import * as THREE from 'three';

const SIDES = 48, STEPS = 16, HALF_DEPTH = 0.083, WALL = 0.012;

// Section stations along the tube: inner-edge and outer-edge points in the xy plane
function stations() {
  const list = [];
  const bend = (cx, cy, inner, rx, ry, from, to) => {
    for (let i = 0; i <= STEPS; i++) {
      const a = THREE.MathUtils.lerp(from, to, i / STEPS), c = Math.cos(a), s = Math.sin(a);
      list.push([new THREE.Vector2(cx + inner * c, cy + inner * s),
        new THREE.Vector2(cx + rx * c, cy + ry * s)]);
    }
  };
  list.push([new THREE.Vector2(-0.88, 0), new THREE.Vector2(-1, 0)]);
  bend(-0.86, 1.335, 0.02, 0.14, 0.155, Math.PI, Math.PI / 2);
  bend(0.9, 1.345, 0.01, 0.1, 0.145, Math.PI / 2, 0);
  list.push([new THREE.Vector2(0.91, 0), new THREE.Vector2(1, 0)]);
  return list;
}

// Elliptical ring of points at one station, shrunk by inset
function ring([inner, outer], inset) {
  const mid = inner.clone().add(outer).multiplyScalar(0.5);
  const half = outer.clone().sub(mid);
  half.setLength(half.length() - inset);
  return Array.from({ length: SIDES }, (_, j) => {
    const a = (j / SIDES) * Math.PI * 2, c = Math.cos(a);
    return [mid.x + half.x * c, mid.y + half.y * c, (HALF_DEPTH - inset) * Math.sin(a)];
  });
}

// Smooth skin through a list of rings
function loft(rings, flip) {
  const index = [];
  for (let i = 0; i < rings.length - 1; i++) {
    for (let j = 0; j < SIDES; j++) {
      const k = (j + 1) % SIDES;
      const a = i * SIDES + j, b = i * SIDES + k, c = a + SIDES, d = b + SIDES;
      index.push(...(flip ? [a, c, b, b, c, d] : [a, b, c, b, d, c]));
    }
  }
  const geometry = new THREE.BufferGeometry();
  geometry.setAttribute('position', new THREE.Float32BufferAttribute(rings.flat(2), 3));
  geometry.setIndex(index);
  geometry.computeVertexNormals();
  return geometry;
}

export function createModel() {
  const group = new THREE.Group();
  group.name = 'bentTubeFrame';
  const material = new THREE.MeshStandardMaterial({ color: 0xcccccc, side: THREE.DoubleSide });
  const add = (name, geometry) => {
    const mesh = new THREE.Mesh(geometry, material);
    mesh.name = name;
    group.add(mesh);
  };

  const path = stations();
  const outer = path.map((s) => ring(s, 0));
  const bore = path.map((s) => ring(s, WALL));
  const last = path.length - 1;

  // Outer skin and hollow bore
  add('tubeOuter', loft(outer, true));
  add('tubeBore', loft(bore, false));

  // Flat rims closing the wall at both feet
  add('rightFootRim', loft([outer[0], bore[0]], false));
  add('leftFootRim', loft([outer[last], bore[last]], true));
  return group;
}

——

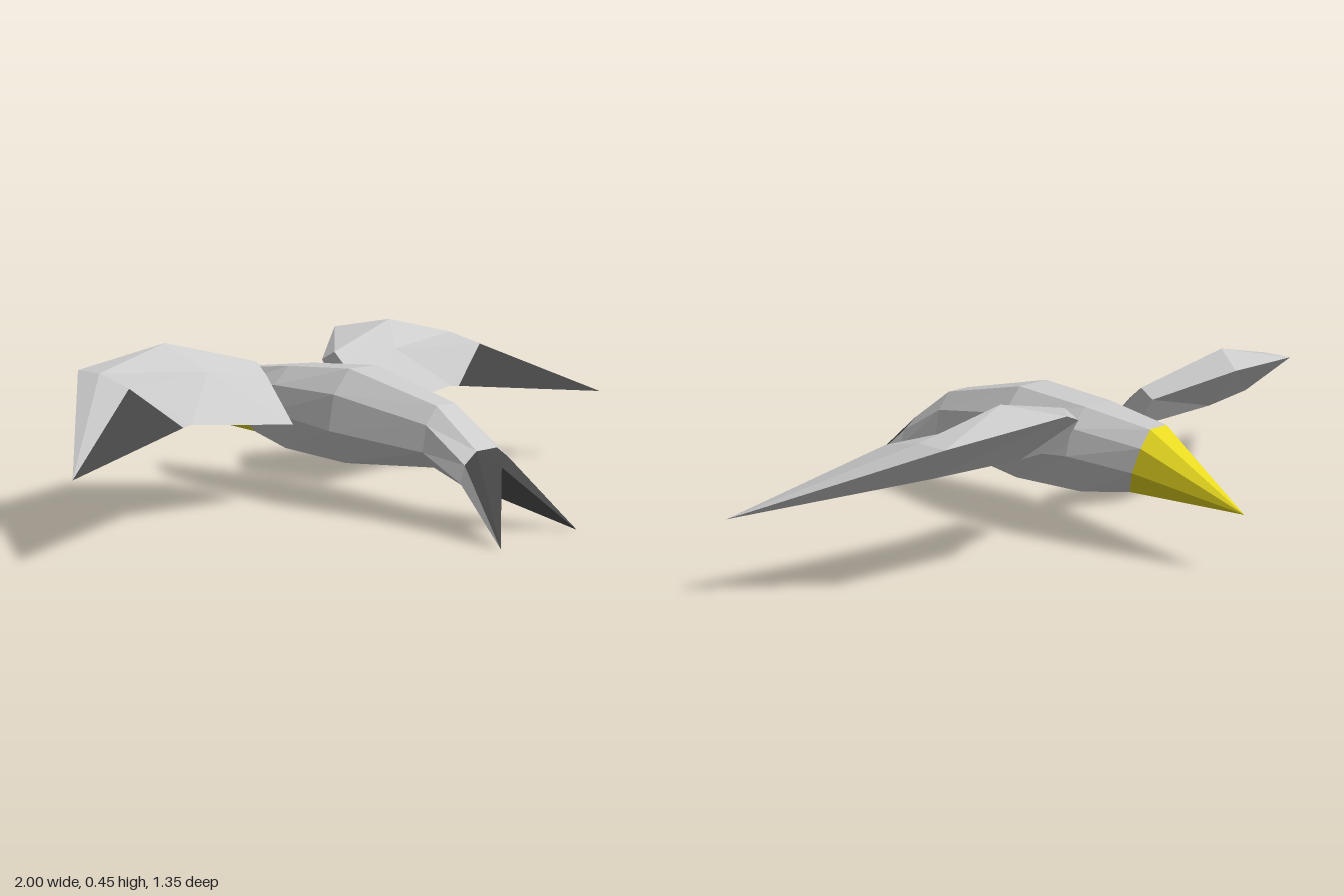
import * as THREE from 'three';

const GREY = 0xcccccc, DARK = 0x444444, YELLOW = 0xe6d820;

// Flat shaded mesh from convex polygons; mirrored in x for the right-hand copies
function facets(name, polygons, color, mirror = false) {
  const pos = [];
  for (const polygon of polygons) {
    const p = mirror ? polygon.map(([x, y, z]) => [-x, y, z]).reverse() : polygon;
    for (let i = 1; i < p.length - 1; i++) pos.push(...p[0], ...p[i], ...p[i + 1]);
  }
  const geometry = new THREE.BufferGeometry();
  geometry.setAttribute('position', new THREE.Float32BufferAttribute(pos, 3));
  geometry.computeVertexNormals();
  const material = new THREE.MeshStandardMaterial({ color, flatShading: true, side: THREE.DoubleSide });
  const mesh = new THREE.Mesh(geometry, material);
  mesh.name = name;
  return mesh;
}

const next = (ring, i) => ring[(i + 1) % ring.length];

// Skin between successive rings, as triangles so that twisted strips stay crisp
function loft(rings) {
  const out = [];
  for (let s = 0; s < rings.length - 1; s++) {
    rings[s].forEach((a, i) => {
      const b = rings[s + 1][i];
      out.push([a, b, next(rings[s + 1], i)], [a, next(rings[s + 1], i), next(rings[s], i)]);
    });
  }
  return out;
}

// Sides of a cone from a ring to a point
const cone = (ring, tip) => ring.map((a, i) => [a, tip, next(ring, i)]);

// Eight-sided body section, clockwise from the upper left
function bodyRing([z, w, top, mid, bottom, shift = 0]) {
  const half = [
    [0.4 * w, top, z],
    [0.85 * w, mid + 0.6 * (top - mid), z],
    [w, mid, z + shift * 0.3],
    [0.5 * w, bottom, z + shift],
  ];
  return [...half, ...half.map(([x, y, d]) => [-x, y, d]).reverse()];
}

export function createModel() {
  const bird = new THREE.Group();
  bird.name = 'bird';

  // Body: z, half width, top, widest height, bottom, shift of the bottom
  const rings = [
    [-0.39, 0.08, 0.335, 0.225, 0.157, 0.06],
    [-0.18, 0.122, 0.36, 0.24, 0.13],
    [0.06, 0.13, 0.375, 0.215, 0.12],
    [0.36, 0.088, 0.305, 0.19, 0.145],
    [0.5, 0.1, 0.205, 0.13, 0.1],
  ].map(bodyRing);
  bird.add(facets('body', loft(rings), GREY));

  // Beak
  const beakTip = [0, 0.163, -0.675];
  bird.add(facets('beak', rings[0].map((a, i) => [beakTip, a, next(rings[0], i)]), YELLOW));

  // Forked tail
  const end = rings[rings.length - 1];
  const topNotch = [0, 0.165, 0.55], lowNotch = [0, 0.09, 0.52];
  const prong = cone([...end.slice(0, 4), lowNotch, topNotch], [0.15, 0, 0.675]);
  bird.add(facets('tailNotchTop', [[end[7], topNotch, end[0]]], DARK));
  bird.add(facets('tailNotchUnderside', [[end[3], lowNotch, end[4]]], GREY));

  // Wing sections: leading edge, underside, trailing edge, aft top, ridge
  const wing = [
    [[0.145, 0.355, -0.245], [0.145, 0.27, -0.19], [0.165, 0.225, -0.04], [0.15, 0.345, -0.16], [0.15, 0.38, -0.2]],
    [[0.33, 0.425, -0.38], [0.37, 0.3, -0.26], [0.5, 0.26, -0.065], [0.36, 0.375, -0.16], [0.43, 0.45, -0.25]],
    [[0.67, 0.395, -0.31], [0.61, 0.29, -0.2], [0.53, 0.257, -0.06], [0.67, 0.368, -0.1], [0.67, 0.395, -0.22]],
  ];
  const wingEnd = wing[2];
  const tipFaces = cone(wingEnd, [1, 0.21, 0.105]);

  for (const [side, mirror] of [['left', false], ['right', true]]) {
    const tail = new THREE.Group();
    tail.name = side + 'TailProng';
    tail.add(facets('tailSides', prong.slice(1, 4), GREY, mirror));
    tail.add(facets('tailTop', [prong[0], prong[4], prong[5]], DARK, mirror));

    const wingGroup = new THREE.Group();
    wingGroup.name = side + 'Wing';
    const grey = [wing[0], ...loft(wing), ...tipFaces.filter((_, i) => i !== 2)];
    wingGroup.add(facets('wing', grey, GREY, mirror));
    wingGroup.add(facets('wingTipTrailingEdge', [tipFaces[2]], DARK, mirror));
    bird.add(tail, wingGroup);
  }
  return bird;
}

——

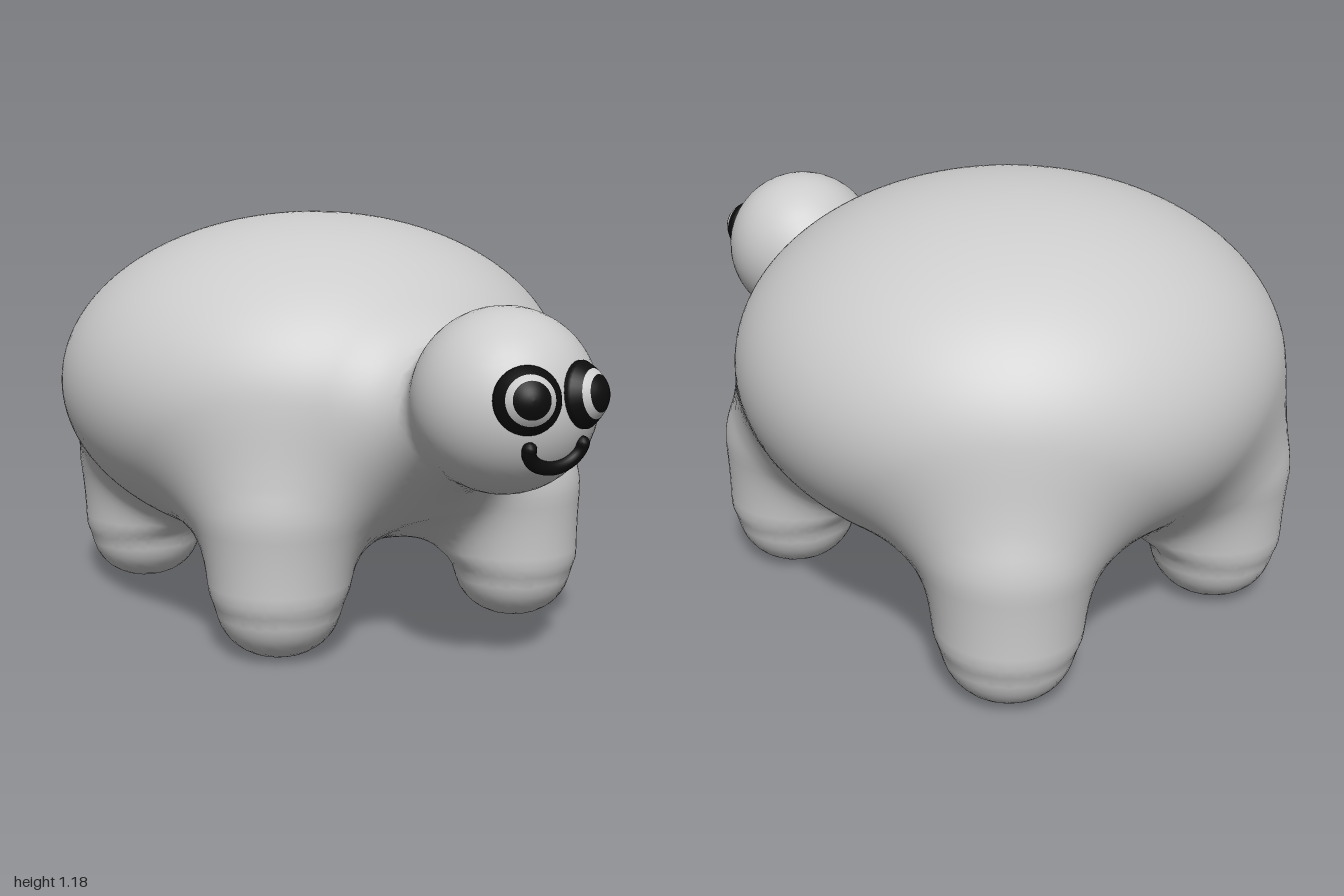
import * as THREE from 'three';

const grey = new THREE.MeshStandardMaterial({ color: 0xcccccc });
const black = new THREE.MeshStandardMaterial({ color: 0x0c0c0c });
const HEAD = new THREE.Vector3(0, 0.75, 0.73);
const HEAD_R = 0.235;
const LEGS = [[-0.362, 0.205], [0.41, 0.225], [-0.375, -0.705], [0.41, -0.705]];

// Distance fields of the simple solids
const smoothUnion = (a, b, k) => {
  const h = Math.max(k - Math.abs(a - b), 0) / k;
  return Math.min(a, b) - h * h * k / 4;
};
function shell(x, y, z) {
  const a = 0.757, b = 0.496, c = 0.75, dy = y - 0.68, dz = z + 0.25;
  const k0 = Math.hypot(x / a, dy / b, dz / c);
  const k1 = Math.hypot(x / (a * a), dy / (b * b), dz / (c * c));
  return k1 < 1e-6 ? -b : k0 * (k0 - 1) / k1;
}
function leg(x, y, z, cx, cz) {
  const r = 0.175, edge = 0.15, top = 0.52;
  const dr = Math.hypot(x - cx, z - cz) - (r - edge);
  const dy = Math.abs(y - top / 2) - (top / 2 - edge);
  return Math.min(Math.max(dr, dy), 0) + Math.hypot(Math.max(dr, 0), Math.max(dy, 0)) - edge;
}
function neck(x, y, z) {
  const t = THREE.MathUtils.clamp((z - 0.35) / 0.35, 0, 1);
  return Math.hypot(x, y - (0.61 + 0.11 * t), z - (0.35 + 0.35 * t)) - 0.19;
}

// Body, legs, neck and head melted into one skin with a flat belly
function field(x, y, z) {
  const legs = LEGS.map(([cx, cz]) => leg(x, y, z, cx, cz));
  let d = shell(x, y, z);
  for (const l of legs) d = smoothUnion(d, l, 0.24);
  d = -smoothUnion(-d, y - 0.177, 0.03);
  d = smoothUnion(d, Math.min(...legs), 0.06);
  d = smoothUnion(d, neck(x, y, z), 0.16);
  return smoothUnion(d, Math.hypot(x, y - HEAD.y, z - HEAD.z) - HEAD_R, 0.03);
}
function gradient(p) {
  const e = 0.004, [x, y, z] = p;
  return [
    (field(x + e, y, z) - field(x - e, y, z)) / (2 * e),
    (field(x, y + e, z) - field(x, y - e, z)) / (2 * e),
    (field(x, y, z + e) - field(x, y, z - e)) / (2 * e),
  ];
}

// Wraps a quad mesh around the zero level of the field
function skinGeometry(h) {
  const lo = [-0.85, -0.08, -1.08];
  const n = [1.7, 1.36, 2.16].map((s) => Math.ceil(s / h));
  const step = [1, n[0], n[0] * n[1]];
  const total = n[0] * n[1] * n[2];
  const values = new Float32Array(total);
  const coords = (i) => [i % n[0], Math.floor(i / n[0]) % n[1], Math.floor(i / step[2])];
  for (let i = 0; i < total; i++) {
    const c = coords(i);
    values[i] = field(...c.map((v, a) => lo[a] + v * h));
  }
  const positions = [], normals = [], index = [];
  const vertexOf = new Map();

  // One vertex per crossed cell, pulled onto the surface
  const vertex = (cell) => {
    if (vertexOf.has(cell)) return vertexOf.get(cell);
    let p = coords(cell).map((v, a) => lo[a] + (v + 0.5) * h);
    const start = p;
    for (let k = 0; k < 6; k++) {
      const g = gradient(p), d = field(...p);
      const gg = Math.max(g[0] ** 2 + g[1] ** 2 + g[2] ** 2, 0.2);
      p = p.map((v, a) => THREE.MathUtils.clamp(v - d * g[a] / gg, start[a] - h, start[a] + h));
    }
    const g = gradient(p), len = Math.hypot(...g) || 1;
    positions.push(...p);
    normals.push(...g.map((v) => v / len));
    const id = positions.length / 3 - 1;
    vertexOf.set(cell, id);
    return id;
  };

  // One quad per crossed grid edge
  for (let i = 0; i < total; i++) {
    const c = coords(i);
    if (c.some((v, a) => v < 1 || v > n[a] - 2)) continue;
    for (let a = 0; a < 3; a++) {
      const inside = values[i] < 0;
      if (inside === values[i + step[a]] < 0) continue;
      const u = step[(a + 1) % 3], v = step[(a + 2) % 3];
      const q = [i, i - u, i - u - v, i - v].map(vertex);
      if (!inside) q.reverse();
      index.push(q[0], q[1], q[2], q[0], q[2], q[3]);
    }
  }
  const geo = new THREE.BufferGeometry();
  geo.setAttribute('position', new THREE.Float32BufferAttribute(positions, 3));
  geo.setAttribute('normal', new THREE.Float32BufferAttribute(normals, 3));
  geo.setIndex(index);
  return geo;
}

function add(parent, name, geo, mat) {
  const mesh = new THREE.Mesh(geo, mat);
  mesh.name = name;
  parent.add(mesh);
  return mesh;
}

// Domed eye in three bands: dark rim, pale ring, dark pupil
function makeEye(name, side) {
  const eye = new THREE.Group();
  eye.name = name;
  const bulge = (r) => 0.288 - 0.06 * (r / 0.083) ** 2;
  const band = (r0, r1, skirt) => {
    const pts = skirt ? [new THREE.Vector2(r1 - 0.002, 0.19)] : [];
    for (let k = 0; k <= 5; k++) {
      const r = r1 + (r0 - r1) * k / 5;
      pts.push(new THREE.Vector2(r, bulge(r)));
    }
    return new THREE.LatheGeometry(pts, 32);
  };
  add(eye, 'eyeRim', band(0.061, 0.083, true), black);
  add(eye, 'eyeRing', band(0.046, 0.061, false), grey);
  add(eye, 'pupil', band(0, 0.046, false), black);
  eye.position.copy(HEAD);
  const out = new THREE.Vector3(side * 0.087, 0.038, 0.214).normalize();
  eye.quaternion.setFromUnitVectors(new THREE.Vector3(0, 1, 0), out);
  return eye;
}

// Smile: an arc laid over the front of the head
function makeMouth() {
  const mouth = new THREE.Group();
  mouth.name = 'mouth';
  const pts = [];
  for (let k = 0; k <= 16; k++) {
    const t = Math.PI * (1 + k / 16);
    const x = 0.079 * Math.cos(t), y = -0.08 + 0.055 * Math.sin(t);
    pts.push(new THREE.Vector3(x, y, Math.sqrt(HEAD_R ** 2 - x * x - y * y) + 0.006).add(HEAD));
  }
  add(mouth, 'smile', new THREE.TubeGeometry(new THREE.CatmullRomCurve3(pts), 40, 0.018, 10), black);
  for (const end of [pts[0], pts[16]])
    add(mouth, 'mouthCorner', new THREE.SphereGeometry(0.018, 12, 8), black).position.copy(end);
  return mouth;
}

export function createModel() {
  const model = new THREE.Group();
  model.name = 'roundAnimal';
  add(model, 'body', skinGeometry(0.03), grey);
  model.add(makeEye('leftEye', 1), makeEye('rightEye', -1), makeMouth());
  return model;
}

——

Search the records above for the string "list" and copy each line that holds it.

  const list = [];
      list.push([new THREE.Vector2(cx + inner * c, cy + inner * s),
  list.push([new THREE.Vector2(-0.88, 0), new THREE.Vector2(-1, 0)]);
  list.push([new THREE.Vector2(0.91, 0), new THREE.Vector2(1, 0)]);
  return list;
// Smooth skin through a list of rings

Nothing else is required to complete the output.